Original Recipe

SCHOOLHAUS “ORIGINAL RECIPE”

In late-summer 2014, Dan Ibarra launched the first Schoolhaus experiment. Responding to a traditional art curriculum that was too big, and overly-dictated by set goals and outcomes, the program began as a blank slate art education experiment. All Schoolhaus curriculum and projects were built in direct response to Schoolhaus members’ requests. All members met together once a week for 2-hour full assembly where we would discuss a single topic, or invite a guest artist to visit the studio. The rest of the week was interspersed with scheduled open-invitation intensives based upon suggested curriculum. Topics in this early iteration spanned a broad range of art and design interests; professional practice, branding, self-promotion, color theory, typography, screenprinting, the creative process, and even some collage. Outside of scheduled discussions, numerous personal and one-on-one discussions arose throughout the day-to-day experience of the in-studio program. All members were invited to attend for as long or as short a period of time as necessary, at a cost of $500/month. Alongside in-studio assemblies and discussions, an online network was provided to share work and schedule time amongst members.

This initial program generated an insightful mix of social, conceptual, and creative results. It was truly successful it its goal to create a bottom-up classroom. But it was also had its flaws. Since the program was observed purely during regular studio hours, it was always a challenge for members to balance the timeframe. But more importantly, through our own in-class discussions regarding the struggles of the creative process and the stifling fear of the blank page, it became clear that this program itself was also somewhat of an intimidating blank page. Since the course was open-ended in its construction, it was difficult to know what was possible, and where to go next. Many departing members consistently commented that they “didn’t take advantage enough of the program.” In essence, the vast”we can do anything you want to do”  possibilities of the program stifled creative contribution. This helped to illustrate that, even in the classroom, goals and constraints are not obstructions but opportunities. The real obstruction to creative growth is having no limits at all.

That is not to say that this program was a failure. It was not. Throughout the program, even though the program did not perfectly achieve its initial goals, every one of these founding members who attended the original Schoolhaus departed inspired, changed, and connected with themselves and one another.
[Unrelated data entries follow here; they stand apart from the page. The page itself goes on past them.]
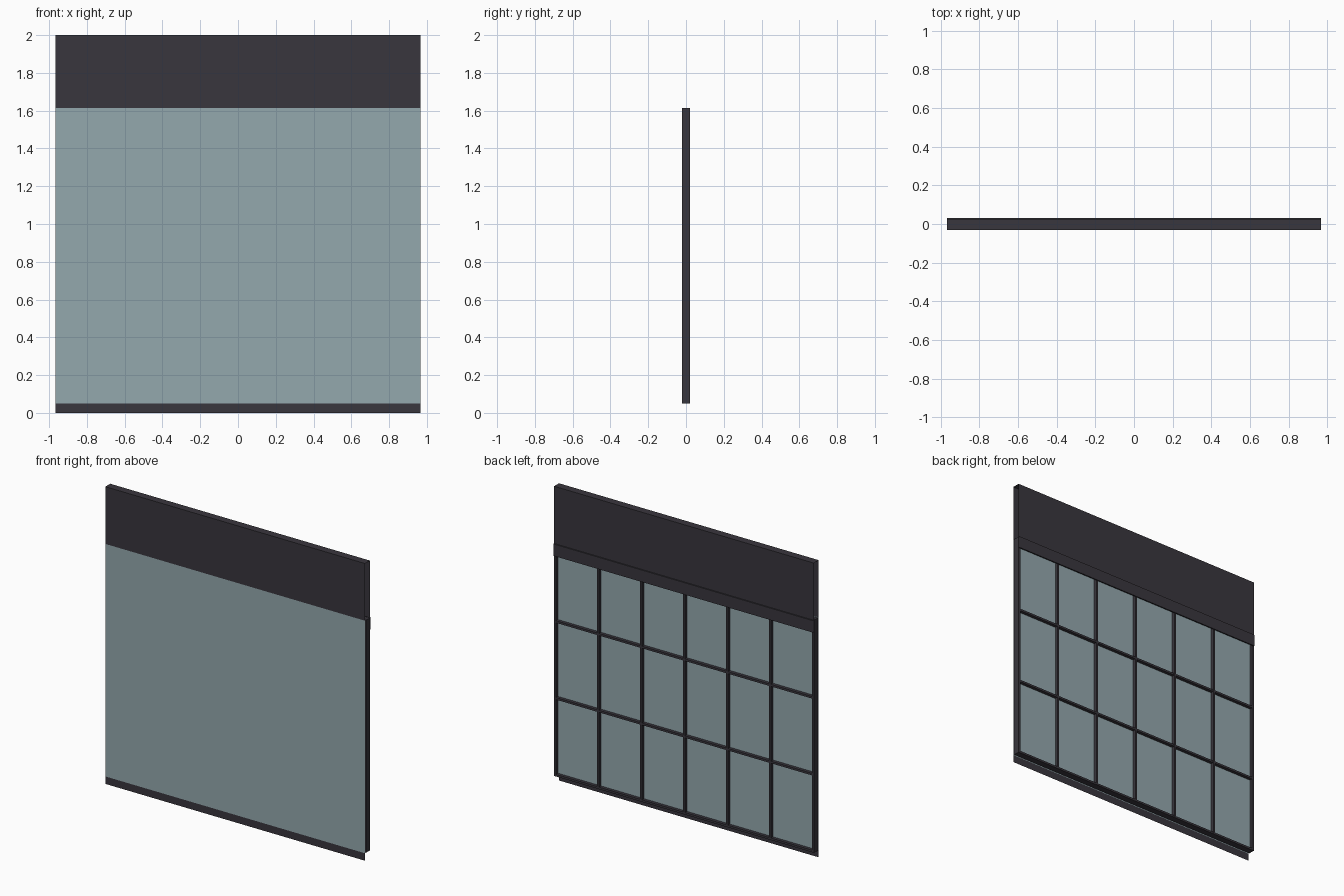
import bpy

if "Cube" in bpy.data.objects:
    bpy.data.objects.remove(bpy.data.objects["Cube"])

HALF_W = 0.967            # half width of the whole panel
FRONT, REAR = -0.03, 0.03  # outer sheet planes
FRAME_Y = 0.022           # half depth of the window frame
SILL, HEAD = 0.05, 1.615  # bottom and top of the window
BAR = 0.014               # face width of the glazing bars


def srgb(r, g, b):
    def lin(c):
        c /= 255
        return c / 12.92 if c <= 0.04045 else ((c + 0.055) / 1.055) ** 2.4
    return (lin(r), lin(g), lin(b), 1.0)


def material(name, rgb):
    m = bpy.data.materials.new(name)
    m.diffuse_color = srgb(*rgb)
    m.use_nodes = True
    m.node_tree.nodes["Principled BSDF"].inputs["Base Color"].default_value = m.diffuse_color
    return m


dark = material("dark metal", (57, 54, 61))
teal = material("blue grey glass", (148, 168, 174))


def make(name, verts, faces, mat):
    me = bpy.data.meshes.new(name)
    me.from_pydata(verts, [], faces)
    me.materials.append(mat)
    ob = bpy.data.objects.new(name, me)
    bpy.context.collection.objects.link(ob)
    return ob


def sheet(name, profile, mat):
    """Open folded sheet: a (y, z) profile swept across the full width."""
    verts = [(x, y, z) for y, z in profile for x in (-HALF_W, HALF_W)]
    faces = [(2 * i, 2 * i + 1, 2 * i + 3, 2 * i + 2)
             for i in range(len(profile) - 1)]
    return make(name, verts, faces, mat)


def box(name, x0, x1, y0, y1, z0, z1, mat):
    verts = [(x, y, z) for x in (x0, x1) for y in (y0, y1) for z in (z0, z1)]
    faces = [(0, 1, 3, 2), (4, 6, 7, 5), (0, 4, 5, 1),
             (2, 3, 7, 6), (0, 2, 6, 4), (1, 5, 7, 3)]
    return make(name, verts, faces, mat)


# Folded header sheet above the window, open at both ends
sheet("header", [(FRONT, HEAD), (FRONT, 2.0), (FRAME_Y, 2.0), (FRAME_Y, HEAD)], dark)

# Rail along the back of the window head
sheet("back_rail", [(FRAME_Y, HEAD), (REAR, HEAD), (REAR, 1.535), (FRAME_Y, 1.535)], dark)

# Strip below the window
sheet("base_strip", [(FRONT, 0.0), (FRONT, SILL)], dark)

# Outer glass skin and the inner pane held by the bars
sheet("outer_glass", [(FRONT, SILL), (FRONT, HEAD)], teal)
sheet("inner_glass", [(0.0, HEAD), (0.0, SILL)], teal).scale.x = 0.995

# Vertical glazing bars, six equal columns
for i in range(7):
    x = -HALF_W + BAR / 2 + i * (2 * HALF_W - BAR) / 6
    box("vertical_bar", x - BAR / 2, x + BAR / 2, -FRAME_Y, FRAME_Y, SILL, HEAD, dark)

# Horizontal glazing bars, three equal rows
for i in range(4):
    z = SILL + BAR / 2 + i * (HEAD - SILL - BAR) / 3
    box("horizontal_bar", -HALF_W + BAR, HALF_W - BAR, -FRAME_Y, FRAME_Y - 0.001,
        z - BAR / 2, z + BAR / 2, dark)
Below is a gallery of some of the experiences, work, and ideas that were birthed from this original program.